Data scientists are part mathematician and part computer scientist. Their skillset encompasses both the business and information technology sectors, which is why they are highly sought after.
New educational programmes in big data, data science, and data analysis are helping companies fill these positions. The data science job outlook continues to be on the upward trajectory as the influx of data is not likely to cease anytime soon and enterprises will need someone with the skills to parse through the data tangle and help increase its value.
PayScale data shows that the average salary for a data scientist in South Africa is R432 310.
However, as with any career decision, Dr Seetharam says it is essential for a prospective data scientist to consider more than just a conclusive environment when making the choice to pursue a data-focused career path, whether it be a first career or a change in existing profession.
According to him, one of the most important considerations is that, as companies are being forced to take a far more cost-sensitive approach to the way they operate, they will increasingly be looking to get value, and more, for the money they invest.

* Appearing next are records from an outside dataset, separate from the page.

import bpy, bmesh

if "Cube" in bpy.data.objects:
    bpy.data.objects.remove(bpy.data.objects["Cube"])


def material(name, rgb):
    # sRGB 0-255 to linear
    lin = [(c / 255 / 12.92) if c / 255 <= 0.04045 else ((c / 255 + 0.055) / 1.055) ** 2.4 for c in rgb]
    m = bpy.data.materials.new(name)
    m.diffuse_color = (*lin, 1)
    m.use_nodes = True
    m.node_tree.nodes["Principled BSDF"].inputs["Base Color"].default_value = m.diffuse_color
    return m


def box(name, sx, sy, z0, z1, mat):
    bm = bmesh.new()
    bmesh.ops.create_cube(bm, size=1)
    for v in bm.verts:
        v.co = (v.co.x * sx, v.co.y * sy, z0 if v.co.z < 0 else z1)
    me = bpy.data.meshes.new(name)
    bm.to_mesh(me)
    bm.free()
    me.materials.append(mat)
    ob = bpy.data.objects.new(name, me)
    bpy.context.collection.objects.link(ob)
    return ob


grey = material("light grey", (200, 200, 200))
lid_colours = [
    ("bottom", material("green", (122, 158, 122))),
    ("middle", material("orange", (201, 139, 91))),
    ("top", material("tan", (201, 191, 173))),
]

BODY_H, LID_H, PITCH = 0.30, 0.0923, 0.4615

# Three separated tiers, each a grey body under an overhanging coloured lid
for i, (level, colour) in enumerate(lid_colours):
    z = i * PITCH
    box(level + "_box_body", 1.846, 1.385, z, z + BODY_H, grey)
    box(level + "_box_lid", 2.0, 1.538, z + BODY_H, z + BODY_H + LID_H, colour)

He says that many organisations will focus on bringing only the best skills into the business or drawing from their existing talent pool rather than looking outside it. Businesses might also consider outsourcing data analytics in order to lower the cost to the company often associated with having to employ large teams of in-house data experts.
Future growth in demand for data scientists is inextricably linked to economic and industry forward momentum and the ability of businesses to once again reach a position of sustainable growth.
Dr Seetharam foresees that, while it is not possible to say exactly when that will be the case for every business, it is almost certain that the day will come at which point the supply of qualified, well-rounded, business-minded data scientists is unlikely to be able to keep up with global demand.Bottom of Form
Campise, K. How to become a data scientist.
Rayome, A. DeN. Data scientists vs. data analyst: 3 main differences. https://www.TechRepublic.com/article.
Staff writer. Data scientists in demand post-Covid-19. https://www.businesstech.co.za/news/technology/463470/this-high-paying-job-is-likely-to-be-in-demand-post-Covid-19-in-South-Africa.